By Serin Sarsour
Brooklyn College held a CUNY-wide Eid al-Fitr community celebration on Wednesday, May 4 with the efforts of several clubs.
“The Eid celebration was great!” said BC junior Fatimah Kezadri. “I met many new people and enjoyed the food, music, and socializing. Looking forward to another one.”
Eid al-Fitr is one of the two main holidays that Muslims celebrate every year, the other being Eid al-Adha. Eid al-Fitr, in particular, is when Muslims celebrate having fasted for 29 to 30 days prior to that day; the month that Muslims fast annually is called Ramadan. Along with their fasting, Muslims pray five times per day and read their holy book, the Quran, in order to further their connections with God. Muslims also partake in good deeds, such as donating money to charity. Donating money to charitable efforts every year is one of the five pillars of Islam called zakat.
“My favorite part about Eid is getting dressed up and going to Eid prayer with family,” added Kezadri.
The event was held at the West Quad and was put together by the Muslim Women’s Leadership Project (MWLDP) and the Women’s Center with help from several clubs, including Bridges for Yemen, Students for Justice in Palestine (SJP), Muslims Giving Back, the Islamic Society, Muslim Women’s Educational Initiative (MWEI), the Office of Diversity and Equity Programs, the Bangladesh Students Association (BSA), and S.A.I.L.
Similar to Ramadan, one of Eid’s purposes is to bring the Muslim community together. “It [Eid] brings families and friends together to have a great time full of fun and happiness,” said Eman Saleh, a junior at BC who forms part of Bridges for Yemen and serves as the treasurer of SJP.
This year, Ramadan lasted 30 days and Eid al-Fitr fell on Monday, May 2, which was celebrated for three days.
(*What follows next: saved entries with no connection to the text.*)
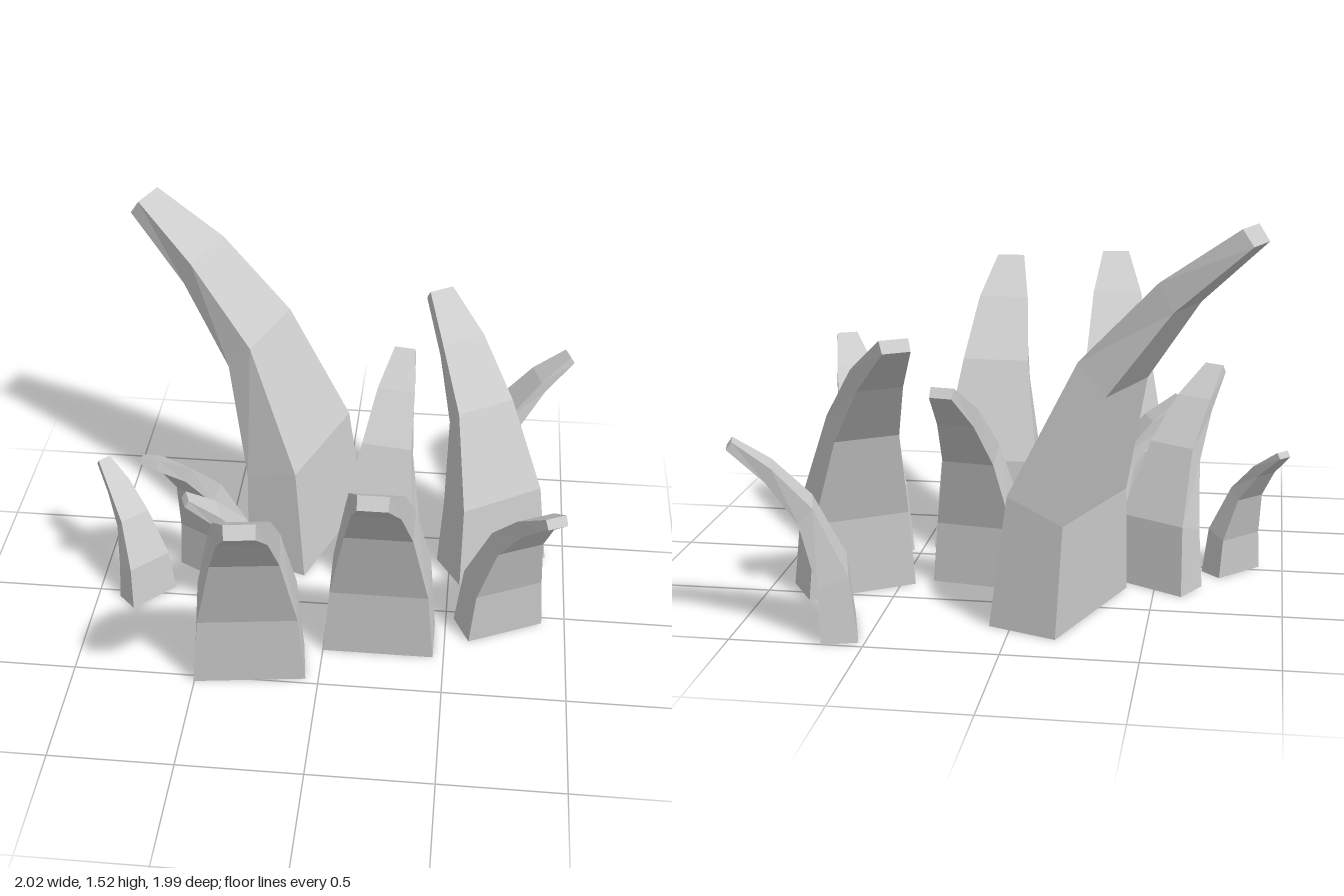
import * as THREE from 'three';

// Blade cross-sections: outward reach, height and half width of the back edge, then of the front edge
const SECTIONS = [
  { back: [0, 0, 0.228], front: [0.21, 0, 0.228] },
  { back: [0.043, 0.38, 0.2], front: [0.218, 0.32, 0.2] },
  { back: [0.23, 0.77, 0.138], front: [0.312, 0.68, 0.134] },
  { back: [0.45, 1.0, 0.105], front: [0.487, 0.92, 0.094] },
  { back: [0.66, 1.15, 0.058], front: [0.692, 1.105, 0.056] },
];

// Each blade: middle of its back edge (x, z), lean direction (x, z), scale
const BLADES = [
  [0.228, 0.085, 0, 1, 1],
  [-0.305, 0.297, 0.13, 0.99, 0.995],
  [0.18, -0.171, 0.153, -0.988, 0.775],
  [0.735, -0.295, -0.53, -0.85, 0.957],
  [-0.025, -0.46, -0.935, -0.35, 1.322],
  [-0.755, 0.032, -0.707, -0.707, 0.487],
  [-0.468, -0.267, -0.494, 0.87, 0.715],
  [-0.19, 0.056, -0.94, 0.34, 0.587],
  [0.685, -0.03, 0.43, 0.9, 0.738],
  [0.564, -0.823, 0.96, -0.275, 0.645],
];

// Curved, tapering four-sided blade lofted through the sections
function bladeGeometry() {
  const positions = [];
  const index = [];
  for (const { back, front } of SECTIONS) {
    const [bz, by, bw] = back;
    const [fz, fy, fw] = front;
    positions.push(-bw, by, bz, bw, by, bz, fw, fy, fz, -fw, fy, fz);
  }
  const last = (SECTIONS.length - 1) * 4;
  for (let r = 0; r < last; r += 4) {
    for (let k = 0; k < 4; k++) {
      const i = r + k;
      const j = r + ((k + 1) % 4);
      index.push(j, i, i + 4, j, i + 4, j + 4);
    }
  }
  // Base and tip caps
  index.push(0, 1, 2, 0, 2, 3);
  index.push(last, last + 3, last + 2, last, last + 2, last + 1);
  const indexed = new THREE.BufferGeometry();
  indexed.setAttribute('position', new THREE.Float32BufferAttribute(positions, 3));
  indexed.setIndex(index);
  const geometry = indexed.toNonIndexed();
  geometry.computeVertexNormals();
  return geometry;
}

export function createModel() {
  const group = new THREE.Group();
  group.name = 'grassTuft';
  const geometry = bladeGeometry();
  const material = new THREE.MeshStandardMaterial({ color: 0xcccccc, flatShading: true });
  BLADES.forEach(([x, z, dx, dz, scale], n) => {
    const blade = new THREE.Mesh(geometry, material);
    blade.name = `grassBlade${n + 1}`;
    blade.position.set(x, 0, z);
    blade.rotation.y = Math.atan2(dx, dz);
    blade.scale.setScalar(scale);
    group.add(blade);
  });
  return group;
}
During the holiday, Muslims wear their nicest clothes, usually from their specific cultures, exchange gifts, and pray and eat with their loved ones.
At BC’s Eid celebration, games, a photo booth, henna, club tabling, and food were offered. “The framework was sort of like an Eid bazaar where we get to see and showcase different cultures and practices that take place during Eid,” said Fahria Orine, the president of Muslim Women’s Educational Initiative (MWEI). A bazaar is similar to a marketplace where multiple shops and stands are available to the public. Each table that was present at the event represented different clubs and cultures at BC.
“My favorite part about the celebration was seeing the entire Muslim community from different cultures celebrating Eid together with their own cultural spirits,” Saleh said. “Also, it was great trying the dessert from all the different cultures that attended the events.”
Over 80 people attended the event and represented their cultures proudly through their attire. The event was meant to celebrate and highlight the cultural diversity at BC, all while bringing the community together.
Although the celebration was a success, the clubs and organizations involved in the planning and assembling of the event faced a couple of obstacles.
“I would say the only challenge was timing since it was on day three of Eid and we were all trying to plan what to bring to the table,” said Orine. “In the future, we hope to showcase the cultures of a lot more of our members and also provide history as to why we celebrate Eid as Muslims.”
Students like BC senior Shuma Easmin look forward to attending future Eid celebrations at BC. “I am able to learn about so many different cultures and [being] able to interact with them is an experience that I always look forward to,” said Easmin, who is also a member of the BSA.
Those involved with the celebration have a few suggestions for similar events in the future. “Having it outside so non-Muslims can see the way different cultures/Muslims celebrate Eid would be nice,” Saleh said.